I shot pretty good shots, one was a little too fast and was found in the two on the short one, otherwise it was pretty good. It’s perfect. I’ve been struggling these couple of days. I woke up with a cold this morning, a small fever, but now I feel good. It was fun to shoot against Leo too, so I hope to shoot against him some more.
For 18-year-old Pettersson, he has a long career ahead of him, if the 46-year-old Jonsson’s form is to go by.
And the teenager was not disappointed with his silver.
“I’m quite happy,” said Pettersson. “Erik, he’s just something else. His (semi-final) shoot-off and then his 17 on the [first] target…it’s inhumane. It’s not human. I can’t really be sad for silver.”

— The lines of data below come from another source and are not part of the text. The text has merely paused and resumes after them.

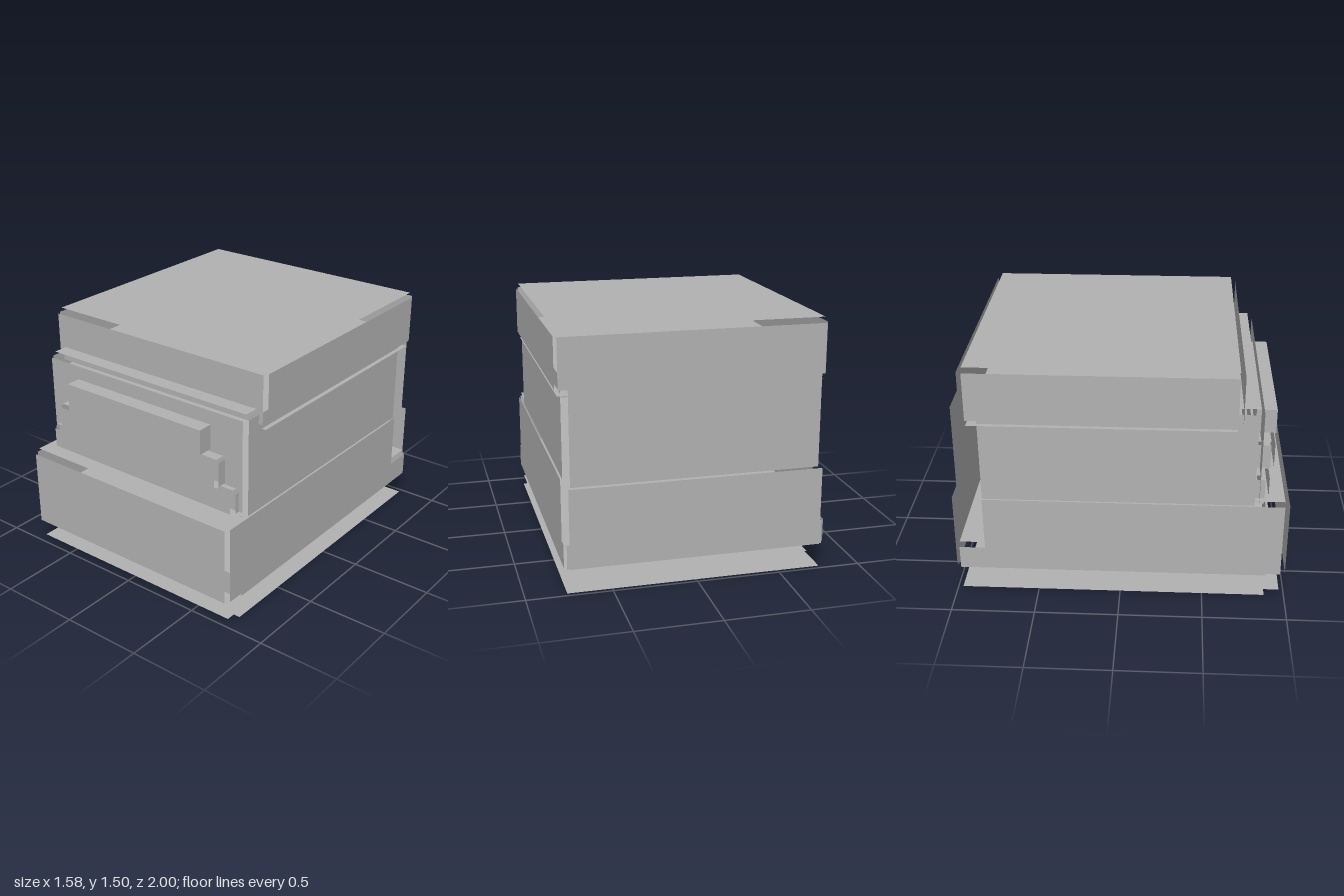
import * as THREE from 'three';

export function createModel() {
  const model = new THREE.Group();
  const grey = new THREE.MeshStandardMaterial({ color: 0xb2b2b2, side: THREE.DoubleSide });
  grey.name = 'plain grey';

  function panel(group, name, w, h, position, rotation) {
    const mesh = new THREE.Mesh(new THREE.PlaneGeometry(w, h), grey);
    mesh.name = name;
    mesh.position.set(...position);
    mesh.rotation.set(...rotation);
    group.add(mesh);
  }

  // A box of six separate panels: x, y, z give the panel extents,
  // while side, bottom, top, back, front give where each panel stands.
  function shell(name, { x, y: [y0, y1], z: [z0, z1], side, bottom, top, back, front }) {
    const group = new THREE.Group();
    group.name = name;
    const w = 2 * x, h = y1 - y0, d = z1 - z0;
    const cy = (y0 + y1) / 2, cz = (z0 + z1) / 2, q = Math.PI / 2;
    panel(group, 'frontPanel', w, h, [0, cy, front], [0, 0, 0]);
    panel(group, 'backPanel', w, h, [0, cy, back], [0, Math.PI, 0]);
    panel(group, 'topPanel', w, d, [0, top, cz], [-q, 0, 0]);
    panel(group, 'bottomPanel', w, d, [0, bottom, cz], [q, 0, 0]);
    for (const s of [-1, 1]) {
      panel(group, s > 0 ? 'leftPanel' : 'rightPanel', d, h, [s * side, cy, cz], [0, s * q, 0]);
    }
    model.add(group);
  }

  // Main body, from the lid down to the plinth
  shell('lid', { x: 0.775, y: [1.17, 1.465], z: [-0.88, 0.67],
    side: 0.79, bottom: 1.13, top: 1.495, back: -0.91, front: 0.7 });
  shell('body', { x: 0.73, y: [0.63, 1.225], z: [-0.82, 0.79],
    side: 0.748, bottom: 0.6, top: 1.255, back: -0.97, front: 0.82 });
  shell('base', { x: 0.745, y: [0.155, 0.63], z: [-0.82, 0.97],
    side: 0.76, bottom: 0.032, top: 0.658, back: -1, front: 1 });
  shell('plinth', { x: 0.76, y: [0.155, 0.3], z: [-0.972, 0.88],
    side: 0.775, bottom: 0, top: 0.33, back: -0.99, front: 0.91 });

  // Stepped ledges on the front, narrower and deeper towards the top
  shell('lowerLedge', { x: 0.685, y: [0.63, 0.78], z: [0.79, 0.85],
    side: 0.705, bottom: 0.61, top: 0.8, back: 0.77, front: 0.875 });
  shell('middleLedge', { x: 0.595, y: [0.81, 0.96], z: [0.79, 0.88],
    side: 0.61, bottom: 0.795, top: 0.975, back: 0.78, front: 0.903 });
  shell('upperLedge', { x: 0.507, y: [0.99, 1.14], z: [0.79, 0.912],
    side: 0.507, bottom: 0.99, top: 1.14, back: 0.79, front: 0.912 });

  return model;
}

“I’m OK with losing to him. I shot a bit too fast on a couple of arrows. If I would have taken more time I probably would have scored a bit higher, but it wouldn’t change anything. Erik is, in my opinion, the best archer ever, at least in barebow.”
Ryan Davis secured men’s bronze after coming from a 10th-place ranking and through a marathon eliminations day on Thursday to beat Meyer to bronze.
The Italian won 48-44 after seeing off Swede Lina Bjorklund 51-50 in the semifinal – a repeat of the 2017 World Games final.
I am very happy. It is amazing and I do not realise [it yet]. Probably I will tomorrow. I felt pressure because I know Lina is a great competition and nothing is sure. Christina too. She shoots very well in field. They are both great opponents. Anne as well, who was second in qualification. The pressure was very high.
said the Italian.
On the podium, Lyons was holding back the tears, finding herself in a position she could quite not believe.
“Oh my God,” she said. “To come here and to shoot with Lina and Cinzia who are amazing competitors and who I have looked up to since I started archery…I found it truly humbling to be on the podium, to have that silver medal in the World Games.”
“It is like a dream coming true. It is overwhelming.”
Bjorklund managed to overcome her semifinal loss to win bronze, downing Finland’s Anne Viljanen 53-32, thanks to some changes to her routine.
“I have a new technique,” she explained. “It is shooting more like recurve. I pretend that I have a clicker that I have to pass. I check everything and then I keep on working and try to get to the point when I can release.”
“I am satisfied with all these [past] three days since my only focus was technique. [My coach] gave me this new thing to work on during the official practice so I have been doing this for three days. I am so pleased.”